## [Exercise details]
Down to the last line, reproduce the data that follows, but skip the pictures.

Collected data
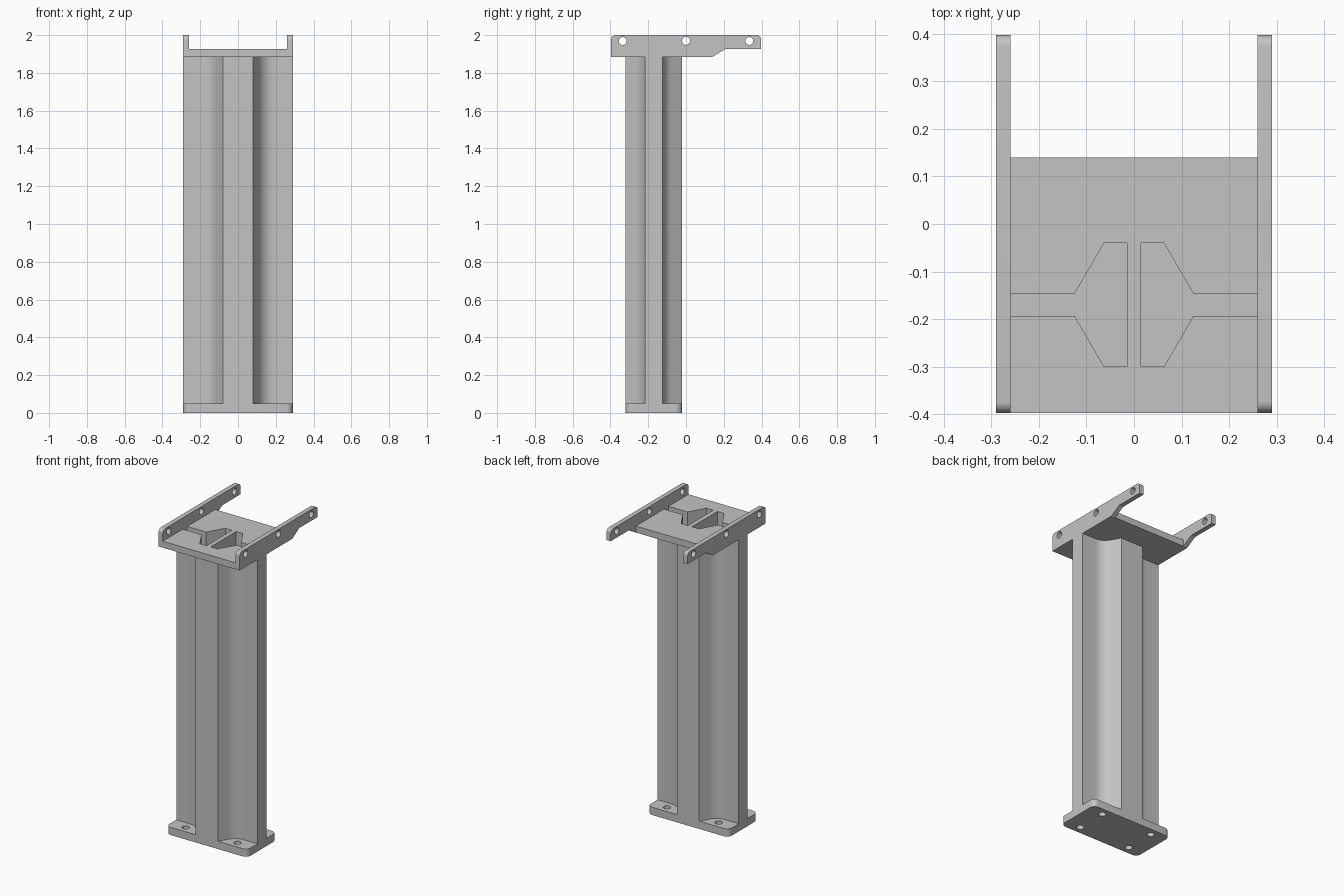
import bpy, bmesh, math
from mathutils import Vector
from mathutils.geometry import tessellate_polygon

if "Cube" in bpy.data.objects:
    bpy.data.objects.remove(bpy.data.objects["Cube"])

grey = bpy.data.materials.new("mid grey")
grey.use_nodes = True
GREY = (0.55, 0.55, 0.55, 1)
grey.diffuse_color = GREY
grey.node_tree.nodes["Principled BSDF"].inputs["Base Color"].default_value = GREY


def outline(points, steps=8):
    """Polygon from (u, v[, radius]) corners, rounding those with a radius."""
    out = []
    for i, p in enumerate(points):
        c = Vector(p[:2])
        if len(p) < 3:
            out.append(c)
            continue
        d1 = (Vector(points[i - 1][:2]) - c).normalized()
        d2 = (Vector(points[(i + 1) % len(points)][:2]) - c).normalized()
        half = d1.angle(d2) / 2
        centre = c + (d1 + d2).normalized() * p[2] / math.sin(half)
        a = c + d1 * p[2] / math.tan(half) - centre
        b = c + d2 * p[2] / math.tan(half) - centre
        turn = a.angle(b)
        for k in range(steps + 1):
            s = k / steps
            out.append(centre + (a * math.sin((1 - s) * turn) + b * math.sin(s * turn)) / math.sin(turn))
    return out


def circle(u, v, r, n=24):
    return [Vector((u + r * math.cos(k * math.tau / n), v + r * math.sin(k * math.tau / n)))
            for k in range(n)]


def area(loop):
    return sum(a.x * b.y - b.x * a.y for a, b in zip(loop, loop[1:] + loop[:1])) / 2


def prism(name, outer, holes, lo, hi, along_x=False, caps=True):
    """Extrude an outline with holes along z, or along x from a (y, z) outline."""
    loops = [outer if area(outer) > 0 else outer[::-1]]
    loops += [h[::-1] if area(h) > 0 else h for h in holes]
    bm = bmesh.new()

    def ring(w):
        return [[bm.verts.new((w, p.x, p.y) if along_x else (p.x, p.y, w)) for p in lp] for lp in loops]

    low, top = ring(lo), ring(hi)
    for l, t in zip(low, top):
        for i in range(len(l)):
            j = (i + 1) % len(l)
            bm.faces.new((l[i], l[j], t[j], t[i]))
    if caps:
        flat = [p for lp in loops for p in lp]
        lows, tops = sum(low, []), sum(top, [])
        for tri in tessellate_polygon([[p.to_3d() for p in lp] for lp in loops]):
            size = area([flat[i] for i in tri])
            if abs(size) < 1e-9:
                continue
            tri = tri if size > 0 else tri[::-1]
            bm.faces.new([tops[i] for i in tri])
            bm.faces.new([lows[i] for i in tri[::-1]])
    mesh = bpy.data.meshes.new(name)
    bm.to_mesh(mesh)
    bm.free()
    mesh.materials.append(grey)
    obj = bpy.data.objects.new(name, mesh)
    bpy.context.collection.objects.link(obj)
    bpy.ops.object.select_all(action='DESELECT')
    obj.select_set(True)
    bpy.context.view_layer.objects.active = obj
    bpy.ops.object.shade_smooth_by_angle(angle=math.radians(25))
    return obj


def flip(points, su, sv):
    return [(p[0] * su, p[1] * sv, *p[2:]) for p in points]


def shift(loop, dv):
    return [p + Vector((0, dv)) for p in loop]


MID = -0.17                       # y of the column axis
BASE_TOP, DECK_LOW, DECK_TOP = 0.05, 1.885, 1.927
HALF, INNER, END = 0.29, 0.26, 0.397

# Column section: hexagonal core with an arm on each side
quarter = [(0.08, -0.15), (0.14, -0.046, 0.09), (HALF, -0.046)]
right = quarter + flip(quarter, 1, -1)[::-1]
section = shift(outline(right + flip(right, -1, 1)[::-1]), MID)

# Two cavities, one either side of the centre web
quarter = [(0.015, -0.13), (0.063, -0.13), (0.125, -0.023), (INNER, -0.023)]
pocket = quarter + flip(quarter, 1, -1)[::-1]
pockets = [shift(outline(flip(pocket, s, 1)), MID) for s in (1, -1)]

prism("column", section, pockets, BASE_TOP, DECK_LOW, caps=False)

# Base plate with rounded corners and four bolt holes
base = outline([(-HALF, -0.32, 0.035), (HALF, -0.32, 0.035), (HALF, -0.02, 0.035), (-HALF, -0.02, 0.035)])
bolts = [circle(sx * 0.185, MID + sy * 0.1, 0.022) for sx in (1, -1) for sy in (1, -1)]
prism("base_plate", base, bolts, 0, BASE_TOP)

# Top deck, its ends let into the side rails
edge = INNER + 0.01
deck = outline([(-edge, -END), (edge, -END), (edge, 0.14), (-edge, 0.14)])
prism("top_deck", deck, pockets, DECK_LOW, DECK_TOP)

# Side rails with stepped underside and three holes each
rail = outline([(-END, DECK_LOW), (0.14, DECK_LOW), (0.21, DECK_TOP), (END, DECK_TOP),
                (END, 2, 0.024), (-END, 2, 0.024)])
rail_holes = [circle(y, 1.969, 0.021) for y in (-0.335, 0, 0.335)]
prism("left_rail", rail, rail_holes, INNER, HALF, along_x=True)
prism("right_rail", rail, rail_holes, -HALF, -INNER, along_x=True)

## [Task output]
import bpy, bmesh, math
from mathutils import Vector
from mathutils.geometry import tessellate_polygon

if "Cube" in bpy.data.objects:
    bpy.data.objects.remove(bpy.data.objects["Cube"])

grey = bpy.data.materials.new("mid grey")
grey.use_nodes = True
GREY = (0.55, 0.55, 0.55, 1)
grey.diffuse_color = GREY
grey.node_tree.nodes["Principled BSDF"].inputs["Base Color"].default_value = GREY


def outline(points, steps=8):
    """Polygon from (u, v[, radius]) corners, rounding those with a radius."""
    out = []
    for i, p in enumerate(points):
        c = Vector(p[:2])
        if len(p) < 3:
            out.append(c)
            continue
        d1 = (Vector(points[i - 1][:2]) - c).normalized()
        d2 = (Vector(points[(i + 1) % len(points)][:2]) - c).normalized()
        half = d1.angle(d2) / 2
        centre = c + (d1 + d2).normalized() * p[2] / math.sin(half)
        a = c + d1 * p[2] / math.tan(half) - centre
        b = c + d2 * p[2] / math.tan(half) - centre
        turn = a.angle(b)
        for k in range(steps + 1):
            s = k / steps
            out.append(centre + (a * math.sin((1 - s) * turn) + b * math.sin(s * turn)) / math.sin(turn))
    return out


def circle(u, v, r, n=24):
    return [Vector((u + r * math.cos(k * math.tau / n), v + r * math.sin(k * math.tau / n)))
            for k in range(n)]


def area(loop):
    return sum(a.x * b.y - b.x * a.y for a, b in zip(loop, loop[1:] + loop[:1])) / 2


def prism(name, outer, holes, lo, hi, along_x=False, caps=True):
    """Extrude an outline with holes along z, or along x from a (y, z) outline."""
    loops = [outer if area(outer) > 0 else outer[::-1]]
    loops += [h[::-1] if area(h) > 0 else h for h in holes]
    bm = bmesh.new()

    def ring(w):
        return [[bm.verts.new((w, p.x, p.y) if along_x else (p.x, p.y, w)) for p in lp] for lp in loops]

    low, top = ring(lo), ring(hi)
    for l, t in zip(low, top):
        for i in range(len(l)):
            j = (i + 1) % len(l)
            bm.faces.new((l[i], l[j], t[j], t[i]))
    if caps:
        flat = [p for lp in loops for p in lp]
        lows, tops = sum(low, []), sum(top, [])
        for tri in tessellate_polygon([[p.to_3d() for p in lp] for lp in loops]):
            size = area([flat[i] for i in tri])
            if abs(size) < 1e-9:
                continue
            tri = tri if size > 0 else tri[::-1]
            bm.faces.new([tops[i] for i in tri])
            bm.faces.new([lows[i] for i in tri[::-1]])
    mesh = bpy.data.meshes.new(name)
    bm.to_mesh(mesh)
    bm.free()
    mesh.materials.append(grey)
    obj = bpy.data.objects.new(name, mesh)
    bpy.context.collection.objects.link(obj)
    bpy.ops.object.select_all(action='DESELECT')
    obj.select_set(True)
    bpy.context.view_layer.objects.active = obj
    bpy.ops.object.shade_smooth_by_angle(angle=math.radians(25))
    return obj


def flip(points, su, sv):
    return [(p[0] * su, p[1] * sv, *p[2:]) for p in points]


def shift(loop, dv):
    return [p + Vector((0, dv)) for p in loop]


MID = -0.17                       # y of the column axis
BASE_TOP, DECK_LOW, DECK_TOP = 0.05, 1.885, 1.927
HALF, INNER, END = 0.29, 0.26, 0.397

# Column section: hexagonal core with an arm on each side
quarter = [(0.08, -0.15), (0.14, -0.046, 0.09), (HALF, -0.046)]
right = quarter + flip(quarter, 1, -1)[::-1]
section = shift(outline(right + flip(right, -1, 1)[::-1]), MID)

# Two cavities, one either side of the centre web
quarter = [(0.015, -0.13), (0.063, -0.13), (0.125, -0.023), (INNER, -0.023)]
pocket = quarter + flip(quarter, 1, -1)[::-1]
pockets = [shift(outline(flip(pocket, s, 1)), MID) for s in (1, -1)]

prism("column", section, pockets, BASE_TOP, DECK_LOW, caps=False)

# Base plate with rounded corners and four bolt holes
base = outline([(-HALF, -0.32, 0.035), (HALF, -0.32, 0.035), (HALF, -0.02, 0.035), (-HALF, -0.02, 0.035)])
bolts = [circle(sx * 0.185, MID + sy * 0.1, 0.022) for sx in (1, -1) for sy in (1, -1)]
prism("base_plate", base, bolts, 0, BASE_TOP)

# Top deck, its ends let into the side rails
edge = INNER + 0.01
deck = outline([(-edge, -END), (edge, -END), (edge, 0.14), (-edge, 0.14)])
prism("top_deck", deck, pockets, DECK_LOW, DECK_TOP)

# Side rails with stepped underside and three holes each
rail = outline([(-END, DECK_LOW), (0.14, DECK_LOW), (0.21, DECK_TOP), (END, DECK_TOP),
                (END, 2, 0.024), (-END, 2, 0.024)])
rail_holes = [circle(y, 1.969, 0.021) for y in (-0.335, 0, 0.335)]
prism("left_rail", rail, rail_holes, INNER, HALF, along_x=True)
prism("right_rail", rail, rail_holes, -HALF, -INNER, along_x=True)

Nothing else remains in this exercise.